The work of Mohammad Hushki, the director, is clear on the characters especially the main one played by Saba Mubarak. This may be a positive thing that distinguishes his work from others and gives it a certain feel.
Wish all the best for the cast. Hope it helps opening the door for the revival of Jordanian drama.
Well done Tima Shamli. Thank you for producing this.
A month ago I read an article in the Metro newspaper here in the UK. The author was trying to get the government’s attention towards the emerging innovation of food concept outlets around the country. I remember one of the main headlines stating clearly something in the lines that the country has more chance of seeing the next Starbucks than the next facebook! In order for that to happen, the author encourages to the government to give a better support for food entrepreneurs. Her main argument is based on the fact that people of this generation are more and more used to the idea of eating outside and the huge opportunity out there to capitalize on this trend.
Thinking back home, I don’t think that the trend is any different. Interesting enough, the food innovation have focused recently on Burger joints that mushroomed around Amman. That doesn’t mean it should stop there. I believe that there is a big room for concept restaurants to carry on different display of local and traditional food.
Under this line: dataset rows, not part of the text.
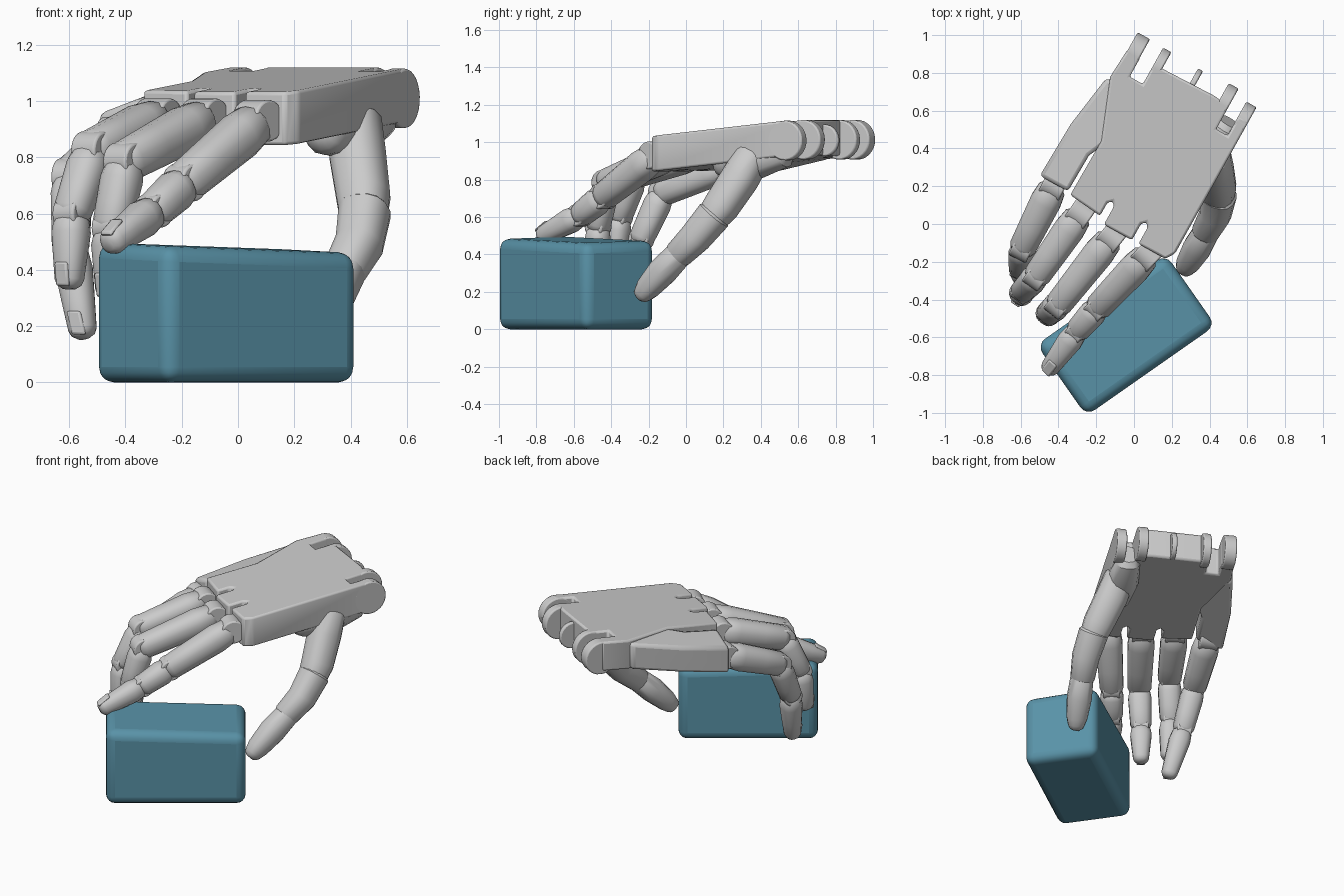
import bpy, bmesh, math
from mathutils import Vector, Matrix

if "Cube" in bpy.data.objects:
    bpy.data.objects.remove(bpy.data.objects["Cube"])

ACROSS = Vector((.873, -.487, 0))     # across the hand, towards the thumb
FWD = Vector((-.487, -.873, 0))       # along the hand, towards the fingers


def finish(name, bm, bevel=0, seg=2, angle=38):
    bmesh.ops.recalc_face_normals(bm, faces=bm.faces)
    me = bpy.data.meshes.new(name)
    bm.to_mesh(me)
    bm.free()
    ob = bpy.data.objects.new(name, me)
    bpy.context.collection.objects.link(ob)
    if bevel:
        m = ob.modifiers.new("bevel", 'BEVEL')
        m.width, m.segments, m.limit_method = bevel, seg, 'ANGLE'
    bpy.ops.object.select_all(action='DESELECT')
    ob.select_set(True)
    bpy.context.view_layer.objects.active = ob
    bpy.ops.object.shade_smooth_by_angle(angle=math.radians(angle))
    return ob


def plate_z(f):
    return 1.128 - .1 * (f + .877)


def local(t, f, z):
    p = ACROSS * t + FWD * f
    return Vector((p.x, p.y, z))


def slab(name, outline, top, bottom, bevel=.012):
    """Outline in hand coordinates, with top and bottom heights as functions."""
    bm = bmesh.new()
    up = [bm.verts.new(local(t, f, top(t, f))) for t, f in outline]
    dn = [bm.verts.new(local(t, f, bottom(t, f))) for t, f in outline]
    bm.faces.new(up)
    bm.faces.new(dn[::-1])
    n = len(up)
    for i in range(n):
        bm.faces.new((up[i], dn[i], dn[(i + 1) % n], up[(i + 1) % n]))
    return finish(name, bm, bevel)


def loft(name, pts, radii, side, flat=1.0, n=14):
    """Closed tube of rounded-square rings along a path, with domed ends."""
    P = [Vector(p) for p in pts]
    d0, d1 = (P[1] - P[0]).normalized(), (P[-1] - P[-2]).normalized()
    P = [P[0] - d0 * radii[0] * .35] + P + [P[-1] + d1 * radii[-1] * .4,
                                           P[-1] + d1 * radii[-1] * .65]
    R = [radii[0] * .7] + list(radii) + [radii[-1] * .82, radii[-1] * .45]
    bm = bmesh.new()
    rings = []
    for i, p in enumerate(P):
        d = (P[min(i + 1, len(P) - 1)] - P[max(i - 1, 0)]).normalized()
        w = (side - d * side.dot(d)).normalized()
        u = d.cross(w)
        ring = []
        for k in range(n):
            a = math.tau * (k + .5) / n
            c, s = math.cos(a), math.sin(a)
            c, s = (math.copysign(abs(v) ** .85, v) for v in (c, s))
            ring.append(bm.verts.new(p + (w * c + u * s * flat) * R[i]))
        rings.append(ring)
    for A, B in zip(rings, rings[1:]):
        for k in range(n):
            bm.faces.new((A[k], A[(k + 1) % n], B[(k + 1) % n], B[k]))
    bm.faces.new(rings[0])
    bm.faces.new(rings[-1])
    return finish(name, bm)


def pin(name, centre, axis, radius, length, bevel=.008):
    bm = bmesh.new()
    rot = Vector((0, 0, 1)).rotation_difference(axis).to_matrix().to_4x4()
    bmesh.ops.create_cone(bm, cap_ends=True, segments=28, radius1=radius, radius2=radius,
                          depth=length, matrix=Matrix.Translation(centre) @ rot)
    return finish(name, bm, bevel)


# Held block, its upper face dipping slightly to the right
bm = bmesh.new()
bmesh.ops.create_cube(bm, size=1)
for v in bm.verts:
    v.co = Vector((v.co.x * .835, v.co.y * .46, v.co.z * .475 + .2375))
    if v.co.z > .3:
        v.co.z += .004 - v.co.x * .03 + v.co.y * .03
bmesh.ops.rotate(bm, verts=bm.verts, matrix=Matrix.Rotation(math.radians(35), 3, 'Z'))
bmesh.ops.translate(bm, verts=bm.verts, vec=(-.042, -.588, 0))
block = finish("block", bm, .055, 4, 50)
mat = bpy.data.materials.new("block_blue")
mat.diffuse_color = (.1, .29, .39, 1)
mat.use_nodes = True
mat.node_tree.nodes["Principled BSDF"].inputs["Base Color"].default_value = mat.diffuse_color
block.data.materials.append(mat)

# Palm plate with finger slots at the front and hinge notches at the wrist
palm = [(.266, -.77), (.266, .03), (.235, .08), (.072, .08), (.072, -.02), (.052, -.04),
        (.032, -.02), (.032, .08), (-.138, .08), (-.138, -.03), (-.158, -.05),
        (-.178, -.03), (-.178, .05), (-.37, .03), (-.365, -.3), (-.49, -.62),
        (-.48, -.79), (-.40, -.79), (-.40, -.67), (-.32, -.67), (-.32, -.79),
        (.04, -.80), (.135, -.79), (.135, -.65), (.205, -.65), (.205, -.77)]
slab("palm", palm, lambda t, f: plate_z(f), lambda t, f: plate_z(f) - .19)

# Little-finger side of the palm, sloping down and outwards
wedge = [(-.34, -.3), (-.45, -.62), (-.505, -.6), (-.55, -.3), (-.56, .02), (-.39, .02),
         (-.385, -.2)]
drop = lambda t, f: plate_z(f) - .01 - .45 * max(0, -.34 - t) * (f + .75)
slab("palm_outer_side", wedge, drop, lambda t, f: drop(t, f) - .17, .02)

# Wrist hinge lugs
for i, (t, f, width) in enumerate([(-.44, -.79, .075), (-.295, -.785, .05),
                                   (.105, -.79, .06), (.235, -.75, .062)]):
    pin(f"wrist_lug_{i}", local(t, f, plate_z(f) - .106), ACROSS, .106, width)
pin("wrist_tab", local(-.09, -.80, 1.01), ACROSS, .085, .03)

# Heel of the palm that carries the thumb
loft("palm_heel", [local(.175, -.69, .965), local(.17, -.52, .915), local(.17, -.33, .91)],
     [.085, .098, .085], ACROSS, 1.2)

# Fingers: knuckle, two middle joints and tip
fingers = {
    "index": [(.07, -.165, .93), (-.19, -.44, .71), (-.30, -.565, .61), (-.455, -.775, .495)],
    "middle": [(-.12, -.07, .935), (-.40, -.425, .785), (-.45, -.47, .55), (-.455, -.475, .31)],
    "ring": [(-.285, .055, .935), (-.515, -.275, .825), (-.59, -.355, .6), (-.60, -.385, .345)],
    "little": [(-.425, .205, .87), (-.59, -.125, .73), (-.595, -.24, .48), (-.55, -.325, .17)],
}
for name, chain in fingers.items():
    P = [Vector(p) for p in chain]
    h = P[1] - P[0]
    side = Vector((-h.y, h.x, 0)).normalized()
    pin(name + "_knuckle", P[0], side, .074, .12)
    for j, (r0, r1) in enumerate([(.084, .074), (.073, .066), (.067, .05)]):
        a, b = P[j], P[j + 1]
        d = (b - a).normalized()
        a = a + d * (.03 if j == 0 else .025)
        b = b - d * (.012 if j < 2 else .02)
        pts = [a, a.lerp(b, .2), a.lerp(b, .65), b]
        loft(f"{name}_segment_{j}", pts, [r0 * .9, r0, (r0 * .45 + r1 * .55), r1], side)
        if j < 2:
            pin(f"{name}_joint_{j}", P[j + 1], side, r1 * .9, r1 * 1.4)
    # Nail set into the back of the tip
    u = d.cross(side)
    bm = bmesh.new()
    bmesh.ops.create_cube(bm, size=1)
    M = Matrix((side * .055, (d - u * .2) * .085, u * .018)).transposed().to_4x4()
    M.translation = P[3] - d * .035 + u * .046
    bm.transform(M)
    finish(name + "_nail", bm, .009)

# Thumb: thick base section and tapering end section
loft("thumb_base", [(.415, .36, .93), (.425, .29, .81), (.445, .19, .66), (.445, .12, .57)],
     [.095, .1, .095, .08], ACROSS)
loft("thumb_middle", [(.45, .15, .61), (.43, .05, .49), (.38, -.04, .40)],
     [.092, .085, .075], ACROSS)
loft("thumb_tip", [(.39, -.03, .41), (.335, -.125, .31), (.287, -.205, .22), (.272, -.23, .19)],
     [.07, .077, .064, .052], ACROSS)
A few years ago, and building on the success of Maktoob, the first seed investment company for the ICT sector started its operation in Jordan. Oasis 500 helps ICT entrepreneurs in Jordan and the MENA region to realize the potential of their creative ideas and turn them into viable startups. The chairman Osama Fayyad, in the world economic forum two years ago, said that King Abdullah dared him to create another 500 success story aka Maktoob, and he passionately accepted the challenge. To this date, Oasis500 website shows a directory of 73 startup they are supporting, among them names we grew to love and admire such as Jamalon, Abjjad, and Zaytooneh.
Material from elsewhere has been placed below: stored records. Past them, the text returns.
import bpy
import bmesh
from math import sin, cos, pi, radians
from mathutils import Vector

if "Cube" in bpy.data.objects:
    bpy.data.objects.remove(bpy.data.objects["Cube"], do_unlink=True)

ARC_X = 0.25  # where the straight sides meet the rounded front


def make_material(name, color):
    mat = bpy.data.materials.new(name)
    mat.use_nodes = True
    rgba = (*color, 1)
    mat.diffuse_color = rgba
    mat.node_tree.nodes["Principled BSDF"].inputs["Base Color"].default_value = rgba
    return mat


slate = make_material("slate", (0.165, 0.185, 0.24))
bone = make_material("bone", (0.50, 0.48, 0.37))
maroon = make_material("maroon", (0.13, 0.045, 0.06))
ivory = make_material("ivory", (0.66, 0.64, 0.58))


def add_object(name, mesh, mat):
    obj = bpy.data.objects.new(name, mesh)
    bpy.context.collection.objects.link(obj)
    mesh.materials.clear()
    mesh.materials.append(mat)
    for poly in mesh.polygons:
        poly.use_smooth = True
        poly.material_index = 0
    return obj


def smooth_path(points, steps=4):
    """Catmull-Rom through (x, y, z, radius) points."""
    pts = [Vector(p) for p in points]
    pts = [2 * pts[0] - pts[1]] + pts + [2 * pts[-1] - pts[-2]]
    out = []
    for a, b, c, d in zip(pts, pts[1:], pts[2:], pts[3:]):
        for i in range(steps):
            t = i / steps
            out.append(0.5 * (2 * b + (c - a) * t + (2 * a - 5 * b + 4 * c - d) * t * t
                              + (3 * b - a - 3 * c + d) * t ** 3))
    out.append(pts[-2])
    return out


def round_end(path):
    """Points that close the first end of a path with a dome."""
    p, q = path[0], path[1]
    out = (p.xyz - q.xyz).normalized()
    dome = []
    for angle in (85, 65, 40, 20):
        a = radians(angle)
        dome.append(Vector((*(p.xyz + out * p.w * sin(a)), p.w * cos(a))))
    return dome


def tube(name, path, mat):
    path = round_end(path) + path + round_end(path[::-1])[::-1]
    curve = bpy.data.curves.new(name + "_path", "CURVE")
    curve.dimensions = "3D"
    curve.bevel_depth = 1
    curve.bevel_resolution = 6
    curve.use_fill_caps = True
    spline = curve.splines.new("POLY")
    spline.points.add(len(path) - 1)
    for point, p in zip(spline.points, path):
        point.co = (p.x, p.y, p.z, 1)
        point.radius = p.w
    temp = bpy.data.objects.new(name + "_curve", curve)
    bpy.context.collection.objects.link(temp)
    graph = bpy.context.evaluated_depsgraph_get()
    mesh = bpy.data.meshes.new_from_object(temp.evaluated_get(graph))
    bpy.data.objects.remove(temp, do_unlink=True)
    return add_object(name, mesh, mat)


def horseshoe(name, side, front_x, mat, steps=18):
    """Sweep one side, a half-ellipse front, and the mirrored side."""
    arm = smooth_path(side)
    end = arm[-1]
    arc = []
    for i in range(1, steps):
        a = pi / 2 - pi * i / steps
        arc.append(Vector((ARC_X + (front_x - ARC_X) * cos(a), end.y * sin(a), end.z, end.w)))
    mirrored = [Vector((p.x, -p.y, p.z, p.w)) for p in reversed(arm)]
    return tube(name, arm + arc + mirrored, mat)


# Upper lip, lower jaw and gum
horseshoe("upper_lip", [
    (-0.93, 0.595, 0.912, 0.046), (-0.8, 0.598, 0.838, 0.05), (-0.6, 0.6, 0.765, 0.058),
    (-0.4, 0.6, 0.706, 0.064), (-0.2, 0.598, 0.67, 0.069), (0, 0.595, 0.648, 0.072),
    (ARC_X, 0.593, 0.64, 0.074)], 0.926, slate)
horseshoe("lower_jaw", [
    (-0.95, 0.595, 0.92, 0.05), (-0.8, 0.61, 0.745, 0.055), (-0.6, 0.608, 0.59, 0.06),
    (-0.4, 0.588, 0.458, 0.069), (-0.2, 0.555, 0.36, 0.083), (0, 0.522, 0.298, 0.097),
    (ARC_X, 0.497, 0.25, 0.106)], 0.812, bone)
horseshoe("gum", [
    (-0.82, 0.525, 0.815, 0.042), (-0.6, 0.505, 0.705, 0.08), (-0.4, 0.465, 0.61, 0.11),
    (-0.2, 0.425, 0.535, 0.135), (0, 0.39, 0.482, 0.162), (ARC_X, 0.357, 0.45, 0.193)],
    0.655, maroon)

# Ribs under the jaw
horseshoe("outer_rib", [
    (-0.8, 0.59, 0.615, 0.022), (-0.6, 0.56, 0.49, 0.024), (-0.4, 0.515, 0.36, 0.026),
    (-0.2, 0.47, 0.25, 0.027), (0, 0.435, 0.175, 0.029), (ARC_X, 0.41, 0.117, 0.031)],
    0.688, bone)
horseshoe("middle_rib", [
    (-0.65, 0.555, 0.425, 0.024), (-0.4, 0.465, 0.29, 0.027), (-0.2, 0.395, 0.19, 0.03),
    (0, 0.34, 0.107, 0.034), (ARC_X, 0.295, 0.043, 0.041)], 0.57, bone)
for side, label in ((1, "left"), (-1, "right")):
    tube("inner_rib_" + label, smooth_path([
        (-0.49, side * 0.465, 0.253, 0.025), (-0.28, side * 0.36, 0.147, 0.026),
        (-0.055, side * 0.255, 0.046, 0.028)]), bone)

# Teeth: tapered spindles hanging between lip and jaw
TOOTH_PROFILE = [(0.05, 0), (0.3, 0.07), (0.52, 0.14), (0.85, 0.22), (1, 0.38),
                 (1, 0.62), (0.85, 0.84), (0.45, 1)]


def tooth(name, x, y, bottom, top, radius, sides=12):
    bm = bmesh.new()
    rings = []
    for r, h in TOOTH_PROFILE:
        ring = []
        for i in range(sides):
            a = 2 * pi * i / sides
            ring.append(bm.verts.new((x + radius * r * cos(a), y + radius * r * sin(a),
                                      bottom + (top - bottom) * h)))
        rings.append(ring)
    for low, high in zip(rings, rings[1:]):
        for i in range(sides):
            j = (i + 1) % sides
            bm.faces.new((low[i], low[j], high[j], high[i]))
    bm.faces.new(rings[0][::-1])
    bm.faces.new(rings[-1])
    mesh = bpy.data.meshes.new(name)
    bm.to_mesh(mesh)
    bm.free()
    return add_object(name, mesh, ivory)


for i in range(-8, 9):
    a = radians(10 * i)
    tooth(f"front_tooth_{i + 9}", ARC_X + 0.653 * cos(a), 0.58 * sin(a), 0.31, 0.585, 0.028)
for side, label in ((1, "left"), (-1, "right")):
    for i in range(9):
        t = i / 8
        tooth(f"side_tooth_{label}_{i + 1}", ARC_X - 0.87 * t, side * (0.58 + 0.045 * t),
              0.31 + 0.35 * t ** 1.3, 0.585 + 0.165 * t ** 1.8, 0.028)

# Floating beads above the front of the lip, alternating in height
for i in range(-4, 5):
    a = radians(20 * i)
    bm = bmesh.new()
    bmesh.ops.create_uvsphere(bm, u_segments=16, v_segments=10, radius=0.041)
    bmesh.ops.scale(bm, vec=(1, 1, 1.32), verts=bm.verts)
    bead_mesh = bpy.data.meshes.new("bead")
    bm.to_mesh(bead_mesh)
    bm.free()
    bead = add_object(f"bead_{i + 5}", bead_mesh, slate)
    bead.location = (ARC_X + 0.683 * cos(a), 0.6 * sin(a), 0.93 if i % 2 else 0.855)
While Mr. Fayyad has yet to prove himself adequate for such an enormous mission, I would love some Royal, or maybe better say governmental interest in supporting other kind of entrepreneurship beside the ICT sector. Don’t get me wrong, Oasis is a great idea and it has a great potential, but that doesn’t mean we should stop there. The cloud economy does help improve the ground one but it isn’t sustainable on its own. We need other initiatives that help creating new productive businesses, it may very well be in the services fields since the tourism sector is still dear to us.
It doesn’t have to be Oasis 500, it can be Oasis 50 or 100. A seed investment company that supports the food industry entrepreneurs. We have seen few success stories in the past in Jordan such as Chili House, Che Che, Al Day3a, Al Kal7a, Zalatimo.. etc. Why don’t we support what we have and open the door for many others to emerge and provide another backbone to our economy? The next Pink Berry doesn’t have to be Kuwaiti, and the next Zaatar o Zaait may not be Lebanese.
We have embraced globalism and capitalism with big arms, yet we haven’t figured out how to capitalize on that. We opened our doors for international big names without building an adequate playground to foster our own. Worse than that, we have recently readdressed tenancy laws in favor of killing small businesses who suddenly found themselves out in the cold not able to pay the rent for the space of their businesses!
King Abdullah may have fairly paid for not listening to the naysayers, but we have paid more because he listened! It is about time to get back the spirit of pre Arab Spring and the financial crisis. Let’s refocus our compass again towards an economical priority and let’s aid in creating some businesses rather than wasting our energies begging others for money.